## EXERCISE BRIEF
Please reproduce the listing in its entirety, exactly as shown.

## DATASET ENTRIES
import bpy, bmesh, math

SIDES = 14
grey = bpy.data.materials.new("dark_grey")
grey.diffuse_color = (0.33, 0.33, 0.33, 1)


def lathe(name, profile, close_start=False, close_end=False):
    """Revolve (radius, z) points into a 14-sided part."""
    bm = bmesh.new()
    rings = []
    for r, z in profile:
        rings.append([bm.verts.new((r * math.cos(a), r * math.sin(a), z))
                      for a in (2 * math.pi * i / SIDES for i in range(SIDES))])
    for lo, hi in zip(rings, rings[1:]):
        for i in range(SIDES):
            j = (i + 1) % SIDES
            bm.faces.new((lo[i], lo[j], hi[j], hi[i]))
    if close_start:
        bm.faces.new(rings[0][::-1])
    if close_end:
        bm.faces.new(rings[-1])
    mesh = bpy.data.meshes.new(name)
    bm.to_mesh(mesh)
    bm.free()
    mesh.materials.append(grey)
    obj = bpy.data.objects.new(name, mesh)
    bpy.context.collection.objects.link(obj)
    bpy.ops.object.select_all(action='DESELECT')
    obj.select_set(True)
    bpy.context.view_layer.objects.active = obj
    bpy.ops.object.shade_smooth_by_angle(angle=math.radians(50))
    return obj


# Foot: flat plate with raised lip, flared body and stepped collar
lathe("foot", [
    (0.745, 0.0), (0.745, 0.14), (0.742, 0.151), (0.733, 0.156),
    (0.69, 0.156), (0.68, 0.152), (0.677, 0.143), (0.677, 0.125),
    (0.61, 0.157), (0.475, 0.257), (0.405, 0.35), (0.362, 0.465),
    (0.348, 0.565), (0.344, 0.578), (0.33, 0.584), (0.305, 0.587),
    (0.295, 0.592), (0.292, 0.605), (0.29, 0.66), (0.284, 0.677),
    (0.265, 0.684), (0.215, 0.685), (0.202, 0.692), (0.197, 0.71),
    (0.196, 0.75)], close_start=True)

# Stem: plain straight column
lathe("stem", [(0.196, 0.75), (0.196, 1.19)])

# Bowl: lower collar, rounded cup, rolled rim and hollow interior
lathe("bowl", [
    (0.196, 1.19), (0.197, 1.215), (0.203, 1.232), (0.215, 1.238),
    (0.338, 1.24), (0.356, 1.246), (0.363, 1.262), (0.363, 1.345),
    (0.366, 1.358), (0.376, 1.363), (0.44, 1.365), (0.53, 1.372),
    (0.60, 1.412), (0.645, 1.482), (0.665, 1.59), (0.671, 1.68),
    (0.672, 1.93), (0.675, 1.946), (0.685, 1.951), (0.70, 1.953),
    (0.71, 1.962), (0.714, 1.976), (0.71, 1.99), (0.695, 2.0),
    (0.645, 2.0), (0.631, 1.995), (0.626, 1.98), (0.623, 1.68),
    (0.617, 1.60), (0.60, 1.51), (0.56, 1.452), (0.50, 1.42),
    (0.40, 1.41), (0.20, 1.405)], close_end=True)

## SOLUTION TO THIS EXERCISE
import bpy, bmesh, math

SIDES = 14
grey = bpy.data.materials.new("dark_grey")
grey.diffuse_color = (0.33, 0.33, 0.33, 1)


def lathe(name, profile, close_start=False, close_end=False):
    """Revolve (radius, z) points into a 14-sided part."""
    bm = bmesh.new()
    rings = []
    for r, z in profile:
        rings.append([bm.verts.new((r * math.cos(a), r * math.sin(a), z))
                      for a in (2 * math.pi * i / SIDES for i in range(SIDES))])
    for lo, hi in zip(rings, rings[1:]):
        for i in range(SIDES):
            j = (i + 1) % SIDES
            bm.faces.new((lo[i], lo[j], hi[j], hi[i]))
    if close_start:
        bm.faces.new(rings[0][::-1])
    if close_end:
        bm.faces.new(rings[-1])
    mesh = bpy.data.meshes.new(name)
    bm.to_mesh(mesh)
    bm.free()
    mesh.materials.append(grey)
    obj = bpy.data.objects.new(name, mesh)
    bpy.context.collection.objects.link(obj)
    bpy.ops.object.select_all(action='DESELECT')
    obj.select_set(True)
    bpy.context.view_layer.objects.active = obj
    bpy.ops.object.shade_smooth_by_angle(angle=math.radians(50))
    return obj


# Foot: flat plate with raised lip, flared body and stepped collar
lathe("foot", [
    (0.745, 0.0), (0.745, 0.14), (0.742, 0.151), (0.733, 0.156),
    (0.69, 0.156), (0.68, 0.152), (0.677, 0.143), (0.677, 0.125),
    (0.61, 0.157), (0.475, 0.257), (0.405, 0.35), (0.362, 0.465),
    (0.348, 0.565), (0.344, 0.578), (0.33, 0.584), (0.305, 0.587),
    (0.295, 0.592), (0.292, 0.605), (0.29, 0.66), (0.284, 0.677),
    (0.265, 0.684), (0.215, 0.685), (0.202, 0.692), (0.197, 0.71),
    (0.196, 0.75)], close_start=True)

# Stem: plain straight column
lathe("stem", [(0.196, 0.75), (0.196, 1.19)])

# Bowl: lower collar, rounded cup, rolled rim and hollow interior
lathe("bowl", [
    (0.196, 1.19), (0.197, 1.215), (0.203, 1.232), (0.215, 1.238),
    (0.338, 1.24), (0.356, 1.246), (0.363, 1.262), (0.363, 1.345),
    (0.366, 1.358), (0.376, 1.363), (0.44, 1.365), (0.53, 1.372),
    (0.60, 1.412), (0.645, 1.482), (0.665, 1.59), (0.671, 1.68),
    (0.672, 1.93), (0.675, 1.946), (0.685, 1.951), (0.70, 1.953),
    (0.71, 1.962), (0.714, 1.976), (0.71, 1.99), (0.695, 2.0),
    (0.645, 2.0), (0.631, 1.995), (0.626, 1.98), (0.623, 1.68),
    (0.617, 1.60), (0.60, 1.51), (0.56, 1.452), (0.50, 1.42),
    (0.40, 1.41), (0.20, 1.405)], close_end=True)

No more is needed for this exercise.